Thursday, June 4, 2009

Hiring Practices to Promote Culture

I recently stumbled upon the The Science Leadership Academy website. I noticed they had some employment opportunities…. I was intrigued by their top requirement for applicants, “to teach kids before they teach subjects.” Simple, but profound!

It is fairly accepted that elementary teachers get into education because they love kids, while secondary teachers enter the profession because they love their content. While deep content knowledge is important, it should not overshadow the need for a student-centered classroom. We typically assess applicants for their content knowledge, but no where have I seen so clear a statement about the type of culture a school is trying to cultivate than I did when I saw The Science Leadership Academy’s requirement.

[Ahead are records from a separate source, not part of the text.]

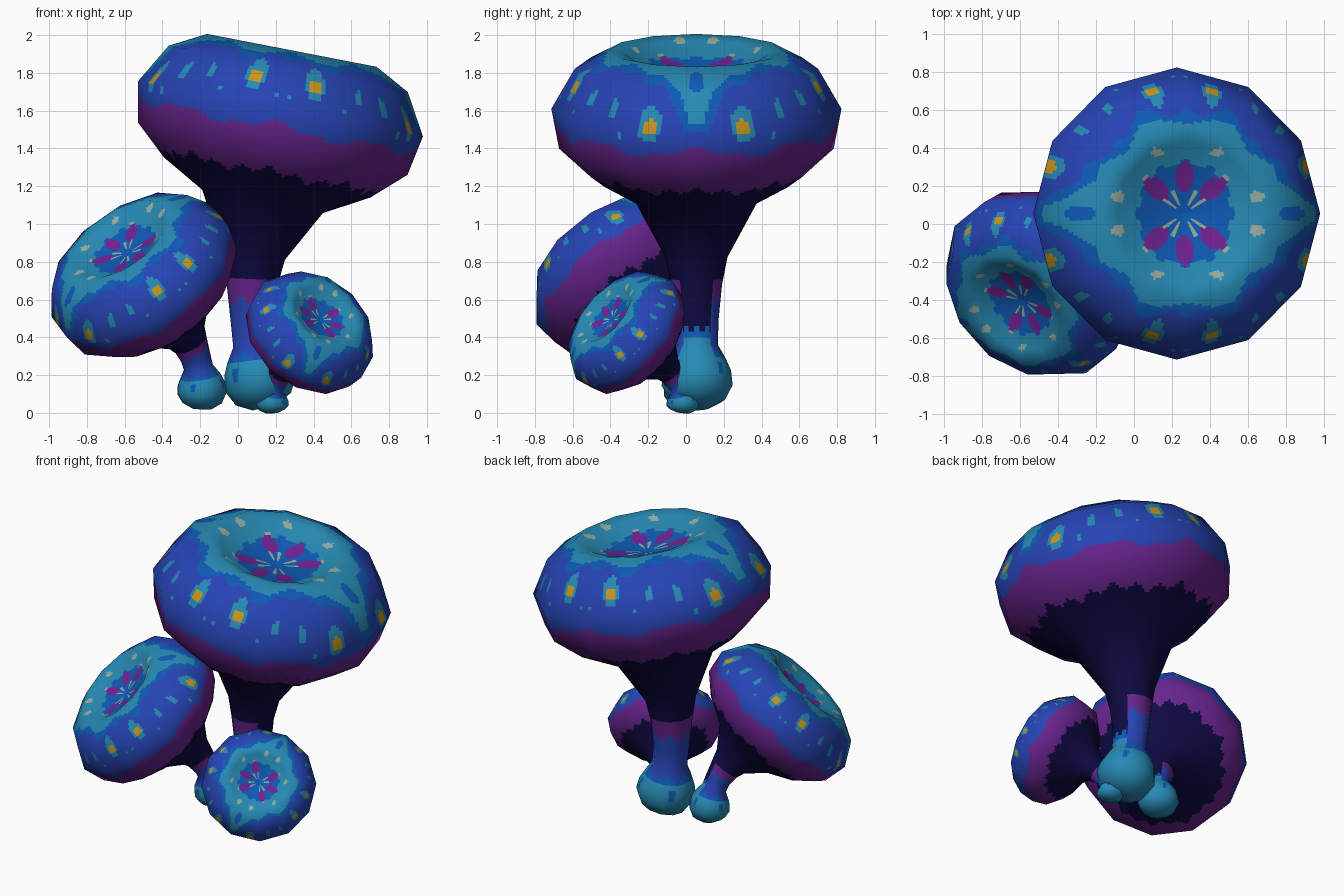
import bpy, math
from mathutils import Vector

if "Cube" in bpy.data.objects:
    bpy.data.objects.remove(bpy.data.objects["Cube"])

SIDES, SUB, STEP = 12, 16, 0.022


def linear(rgb):
    return [((v / 255 + 0.055) / 1.055) ** 2.4 if v > 10 else v / 255 / 12.92 for v in rgb] + [1]


# Flat colours
COLOURS = [("teal", (38, 138, 180)), ("mid_blue", (14, 90, 182)), ("blue", (38, 68, 180)),
           ("purple", (104, 36, 142)), ("dark_navy", (14, 10, 66)), ("magenta_petal", (112, 34, 146)),
           ("gold", (200, 150, 30)), ("pale_grey", (150, 172, 160))]
MATS = []
for name, rgb in COLOURS:
    m = bpy.data.materials.new(name)
    m.diffuse_color = linear(rgb)
    m.use_nodes = True
    m.node_tree.nodes["Principled BSDF"].inputs["Base Color"].default_value = m.diffuse_color
    MATS.append(m)
TEAL, MID, BLUE, PURPLE, DARK, PETAL, GOLD, PALE = range(8)

# Profile (radius, height along the axis from the widest ring), bulb up to the hollow crown
NECK = -0.5
PROFILE = [(.004, -1.62), (.07, -1.62), (.15, -1.575), (.188, -1.50), (.18, -1.42), (.155, -1.36),
           (.112, -1.28), (.115, -1.15), (.135, -.95), (.165, -.80), (.325, -.5), (.557, -.37),
           (.727, -.215), (.768, 0), (.645, .215), (.457, .315), (.38, .295), (.25, .22), (.004, .19)]


def inside(u, v, cu, cv, ru, rv, turn=0):
    c, s = math.cos(turn), math.sin(turn)
    du, dv = u - cu, v - cv
    return ((du * c + dv * s) / ru) ** 2 + ((dv * c - du * s) / rv) ** 2 < 1


def colour(r, h, ang):
    """Painted pattern, mirrored in both axes of the cap."""
    ca, sa = math.cos(ang), math.sin(ang)
    x, y = abs(r * ca), abs(r * sa)
    a = math.atan2(abs(sa), abs(ca))
    deg = math.degrees(a)
    # stem bands and bulb
    if h < NECK:
        d = h + 1.62
        front = ca > 0.75
        if d > (.42 if front else .70) + .012 * math.cos(12 * ang):
            return DARK
        if front:
            return MID if d > .36 else TEAL
        if d > .58 + .015 * math.cos(6 * ang):
            return PURPLE
        if d > .29 + .02 * math.cos(6 * ang):
            return BLUE
        if d > .25 or inside(deg, d, 45, .2, 9, .025):
            return MID
        return TEAL
    # underside
    if h < -.34 + .016 * math.cos(24 * ang) + .014 * math.cos(8 * ang):
        return DARK
    if h < -.10 + .025 * math.cos(8 * ang) + .012 * math.cos(20 * ang):
        return PURPLE
    # rosette in the hollow
    if h > .1 and r < .5:
        if inside(x, y, 0, .2, .052, .08) or inside(x, y, .155, .135, .08, .05, .72):
            return PETAL
        if .05 < r < .13 and (abs(deg - 35) < 5 or abs(deg - 62) < 5):
            return PALE
        if r < .275 + .014 * math.cos(12 * a) - .015 * ca * ca:
            return MID
        if inside(x, y, .385, .092, .042, .03) or inside(x, y, .16, .325, .036, .026):
            return PALE
        if inside(x, y, .22, .19, .022, .022):
            return PALE
    # eye spots round the shoulder
    for deg0, h0, k in ((20, .03, 1), (76, .145, .92)):
        u, v = (a - math.radians(deg0)) * .75, h - h0
        if inside(u, v, 0, 0, .034 * k, .04 * k):
            return GOLD
        if inside(u, v, 0, .015, .064 * k, .088 * k):
            return TEAL
    u = a * .75
    for deg0, h0, ru, rv in ((54, .13, .03, .042), (40, .10, .028, .05), (63, .05, .013, .013),
                             (33, -.02, .012, .02), (88, .07, .013, .016), (47, .0, .012, .012)):
        if inside(u, h, math.radians(deg0) * .75, h0, ru, rv):
            return TEAL
    # crown: scalloped teal, with a wedge on each side
    if h > -.05:
        if inside(x, y, .57, 0, .075, .045):
            return MID
        edge = .51 + .03 * math.cos(8 * a + math.pi)
        wedge = h > .06 and y < .19 * (.78 - r) / .27
        if (h > .1 and r < edge) or wedge:
            return TEAL
        if (h > .1 and r < edge + .05 + .02 * math.cos(16 * a)) or (h > .02 and y < .25 * (.82 - r) / .27):
            return MID
    return BLUE


def ring_normals():
    out = []
    for i in range(len(PROFILE)):
        n = Vector((0, 0))
        for p, q in ((i - 1, i), (i, i + 1)):
            if p >= 0 and q < len(PROFILE):
                dr, dh = PROFILE[q][0] - PROFILE[p][0], PROFILE[q][1] - PROFILE[p][1]
                n += Vector((dh, -dr)).normalized()
        out.append(n.normalized())
    return out


def mushroom(name, scale, centre, axis, hint, base, bend):
    c, n, b, k = Vector(centre), Vector(axis).normalized(), Vector(base), Vector(bend)
    hint = Vector(hint)
    neck = c + n * NECK * scale
    length = (k - b).length + (neck - k).length
    tb = .34 * scale / length

    def frame(h):
        # the cap is rigid, the stem follows a bent path
        if h >= NECK:
            o, t = c + n * h * scale, n
        else:
            d = h + 1.62
            f = d * scale / length if d < .34 else tb + (1 - tb) * (d - .34) / .78
            o = b * (1 - f) ** 2 + k * 2 * f * (1 - f) + neck * f * f
            t = ((k - b) * (1 - f) + (neck - k) * f).normalized()
        ax = (hint - t * hint.dot(t)).normalized()
        return o, t, ax, t.cross(ax)

    frames = [frame(h) for _, h in PROFILE]
    norms2 = ring_normals()
    dirs = [(math.cos(2 * math.pi * j / SIDES), math.sin(2 * math.pi * j / SIDES)) for j in range(SIDES)]
    cols = SIDES * SUB
    rings, rnorm = [], []
    for (r, h), (o, t, ax, ay), nn in zip(PROFILE, frames, norms2):
        corner = [o + (ax * p + ay * q) * r * scale for p, q in dirs]
        cn = [(ax * p + ay * q) * nn.x + t * nn.y for p, q in dirs]
        rings.append([corner[j // SUB].lerp(corner[(j // SUB + 1) % SIDES], (j % SUB) / SUB) for j in range(cols)])
        rnorm.append([cn[j // SUB].lerp(cn[(j // SUB + 1) % SIDES], (j % SUB) / SUB) for j in range(cols)])
    # subdivide each flat facet so the painted pattern can be cut into it
    verts, normals, params = [], [], []
    last = len(PROFILE) - 1
    for i in range(last):
        (r0, h0), (r1, h1) = PROFILE[i], PROFILE[i + 1]
        step = STEP if h0 >= NECK else STEP * 1.5
        count = max(1, round(math.hypot(r1 - r0, h1 - h0) / step))
        for s in range(count + (i == last - 1)):
            f = s / count
            params.append((r0 + (r1 - r0) * f, h0 + (h1 - h0) * f))
            for j in range(cols):
                verts.append(rings[i][j].lerp(rings[i + 1][j], f))
                normals.append(rnorm[i][j].lerp(rnorm[i + 1][j], f).normalized())
    faces, index = [], []
    for i in range(len(params) - 1):
        r, h = [(params[i][q] + params[i + 1][q]) / 2 for q in (0, 1)]
        for j in range(cols):
            e = (j + 1) % cols
            faces.append((i * cols + j, i * cols + e, (i + 1) * cols + e, (i + 1) * cols + j))
            index.append(colour(r, h, 2 * math.pi * (j + .5) / cols))
    top = (len(params) - 1) * cols
    faces += [tuple(reversed(range(cols))), tuple(range(top, top + cols))]
    index += [TEAL, MID]
    mesh = bpy.data.meshes.new(name)
    mesh.from_pydata(verts, [], faces)
    for m in MATS:
        mesh.materials.append(m)
    mesh.polygons.foreach_set("material_index", index)
    mesh.polygons.foreach_set("use_smooth", [True] * len(faces))
    mesh.update()
    mesh.normals_split_custom_set_from_vertices(normals)
    bpy.context.collection.objects.link(bpy.data.objects.new(name, mesh))


# Three mushrooms sharing one profile
mushroom("large_mushroom", 1.0, (.225, .055, 1.61), (.19, 0, .98), (1, 0, 0),
         (.145, .06, .03), (.01, .055, .57))
mushroom("medium_mushroom", .70, (-.52, -.335, .75), (-.49, -.49, .72), (.71, .24, .66),
         (-.19, .02, .02), (-.18, .01, .33))
mushroom("small_mushroom", .475, (.393, -.33, .44), (.46, -.67, .58), (.1, .7, .7),
         (.18, -.015, .0), (.17, .0, .16))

It inspired me to think more critically about the hiring procedures we use in our office including job postings.

According to their home page:

The Science Leadership Academy is a partnership high school between the School District of Philadelphia and The Franklin Institute. SLA is an inquiry-driven, project-based high school focused on 21st century learning that opened its doors on September 7, 2006.
SLA provides a rigorous, college-preparatory curriculum with a focus on science, technology, mathematics and entrepreneurship. Students at SLA learn in a project-based environment where the core values of inquiry, research, collaboration, presentation and reflection are emphasized in all classes.

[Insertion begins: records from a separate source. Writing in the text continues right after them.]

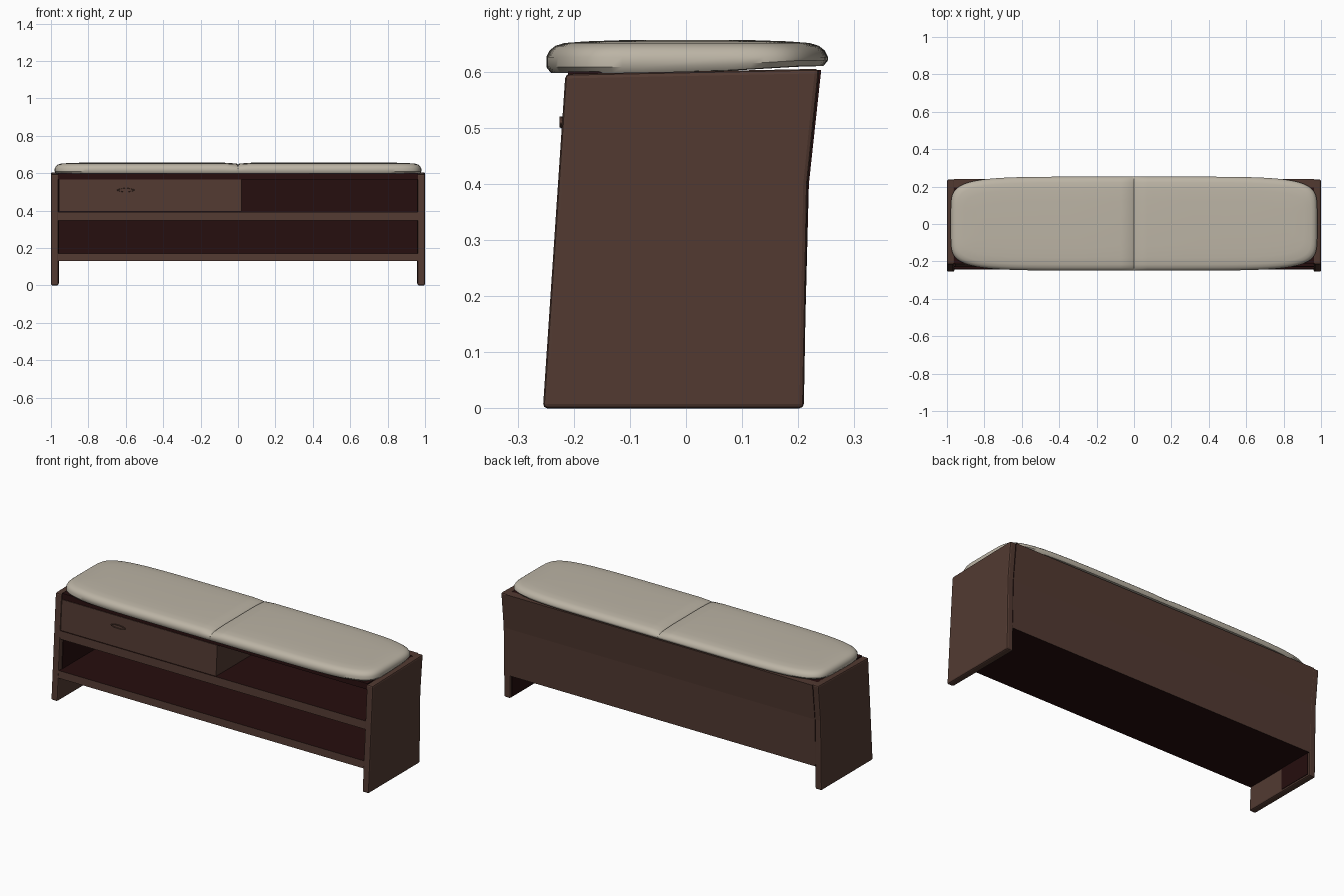
import bpy, bmesh, math

if "Cube" in bpy.data.objects:
    bpy.data.objects.remove(bpy.data.objects["Cube"])


def material(name, color):
    m = bpy.data.materials.new(name)
    m.diffuse_color = (*color, 1)
    m.use_nodes = True
    m.node_tree.nodes["Principled BSDF"].inputs["Base Color"].default_value = m.diffuse_color
    return m


BROWN = material("brown wood", (0.084, 0.042, 0.031))
DARK = material("dark red interior", (0.019, 0.0044, 0.0044))
CREAM = material("cream fabric", (0.50, 0.455, 0.375))


def finish(name, bm, mats, rule=None, bevel=0):
    bmesh.ops.recalc_face_normals(bm, faces=bm.faces)
    if rule:
        for f in bm.faces:
            f.material_index = rule(f)
    me = bpy.data.meshes.new(name)
    bm.to_mesh(me)
    bm.free()
    ob = bpy.data.objects.new(name, me)
    bpy.context.collection.objects.link(ob)
    for m in mats:
        me.materials.append(m)
    if bevel:
        b = ob.modifiers.new("bevel", 'BEVEL')
        b.width = bevel
        b.segments = 2
    return ob


def prism(name, x0, x1, profile, mats, rule=None, bevel=0):
    """Extrude a (y, z) profile from x0 to x1."""
    bm = bmesh.new()
    a, b = [[bm.verts.new((x, y, z)) for y, z in profile] for x in (x0, x1)]
    bm.faces.new(a)
    bm.faces.new(b)
    n = len(profile)
    for i in range(n):
        j = (i + 1) % n
        bm.faces.new((a[i], a[j], b[j], b[i]))
    return finish(name, bm, mats, rule, bevel)


def front(z):
    """Leaning front plane of the cabinet."""
    return -0.252 + 0.065 * z


def front_brown(f):
    return 0 if f.normal.y < -0.7 else 1


# side panels with dark inner lining
for s, side in ((-1, "left"), (1, "right")):
    prism(side + "_side_panel", s * 0.96, s * 1.0,
          [(-0.255, 0), (0.21, 0), (0.217, 0.4), (0.238, 0.605), (-0.215, 0.596)],
          [BROWN], bevel=0.008)
    prism(side + "_inner_lining", s * 0.957, s * 0.961,
          [(0.2, 0.01), (0.2, 0.58), (-0.19, 0.58), (-0.215, 0.15), (0, 0.13), (0, 0.01)],
          [DARK])

# back panel: brown outside, dark inside
prism("back_panel", -0.965, 0.965,
      [(0.195, 0.13), (0.212, 0.13), (0.219, 0.4), (0.241, 0.603), (0.195, 0.603)],
      [BROWN, DARK], lambda f: 0 if f.normal.y > 0.5 or f.normal.z > 0.5 else 1)

# shelves: brown front edge, dark surfaces
for name, z0, z1 in (("bottom_shelf", 0.13, 0.172), ("middle_shelf", 0.347, 0.393)):
    prism(name, -0.962, 0.962,
          [(front(z0), z0), (0.2, z0), (0.2, z1), (front(z1), z1)],
          [BROWN, DARK], front_brown)

# dark top deck under the cushion
prism("top_deck", -0.962, 0.962,
      [(-0.212, 0.567), (0.2, 0.567), (0.2, 0.6), (-0.21, 0.6)], [DARK])

# drawer and its pull
prism("drawer", -0.958, 0.02,
      [(front(0.396), 0.396), (0.2, 0.396), (0.2, 0.567), (front(0.567), 0.567)], [BROWN])
bpy.ops.mesh.primitive_torus_add(major_radius=0.042, minor_radius=0.005,
                                 major_segments=24, minor_segments=6,
                                 location=(-0.6, front(0.51) - 0.002, 0.51),
                                 rotation=(math.pi / 2, 0, 0))
pull = bpy.context.object
pull.name = "drawer_pull"
pull.scale = (1, 0.22, 1)
pull.data.materials.append(BROWN)

# cushion: stacked rounded outlines (inset, height)
bm = bmesh.new()
N = 96
rings = []
for d, z in ((0.045, 0.597), (0.008, 0.598), (0.0, 0.608), (0.0, 0.626), (0.006, 0.638),
             (0.016, 0.646), (0.032, 0.651), (0.07, 0.654), (0.13, 0.656)):
    ring = []
    for i in range(N):
        t = 2 * math.pi * (i + 0.5) / N
        c, s = math.cos(t), math.sin(t)
        x = (0.98 - d) * math.copysign(abs(c) ** (1 / 3), c)
        y = (0.251 - d) * math.copysign(abs(s) ** (1 / 3), s)
        if z < 0.62 and y > 0:          # underside lifts toward the back
            z_here = z + 0.012 * min(1, y / 0.2)
        else:
            z_here = z
        ring.append(bm.verts.new((x, y + 0.002, z_here)))
    rings.append(ring)
for a, b in zip(rings, rings[1:]):
    for i in range(N):
        j = (i + 1) % N
        bm.faces.new((a[i], a[j], b[j], b[i]))
bm.faces.new(rings[0])
bm.faces.new(rings[-1])

# seam crease across the middle
for x in (-0.07, -0.008, 0, 0.008, 0.07):
    bmesh.ops.bisect_plane(bm, geom=bm.verts[:] + bm.edges[:] + bm.faces[:],
                           plane_co=(x, 0, 0), plane_no=(1, 0, 0))
for v in bm.verts:
    if v.co.z > 0.63:
        if abs(v.co.x) < 0.001:
            v.co.z -= 0.011
        elif abs(v.co.x) < 0.01:
            v.co.z -= 0.004
cushion = finish("cushion", bm, [CREAM])
for ob in (cushion, pull):
    bpy.ops.object.select_all(action='DESELECT')
    ob.select_set(True)
    bpy.context.view_layer.objects.active = ob
    bpy.ops.object.shade_smooth_by_angle(angle=math.radians(40))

4 comments:

Michael Pauling said...

Students are part of the hiring process for all new teachers.

Michael Pauling said...

Video of his presentation at NECC.
How can he be a good principle wearing shorts and a t-shirt?


http://practicaltheory.org/serendipity/index.php?/archives/988-Progressive-Pedagogy-and-21st-Century-Learning.html

bairdito said...

Just a clarification that sometimes there is confusion between two of the newer schools in Philadelphia. Science Leadership Academy (SLA), which is the school where I teach, is a different institution from School of the Future which is associated with Microsoft. The links above seem to indicate that they are the same place.

Kelly said...

Thanks for the feedback. I changed the post accordingly.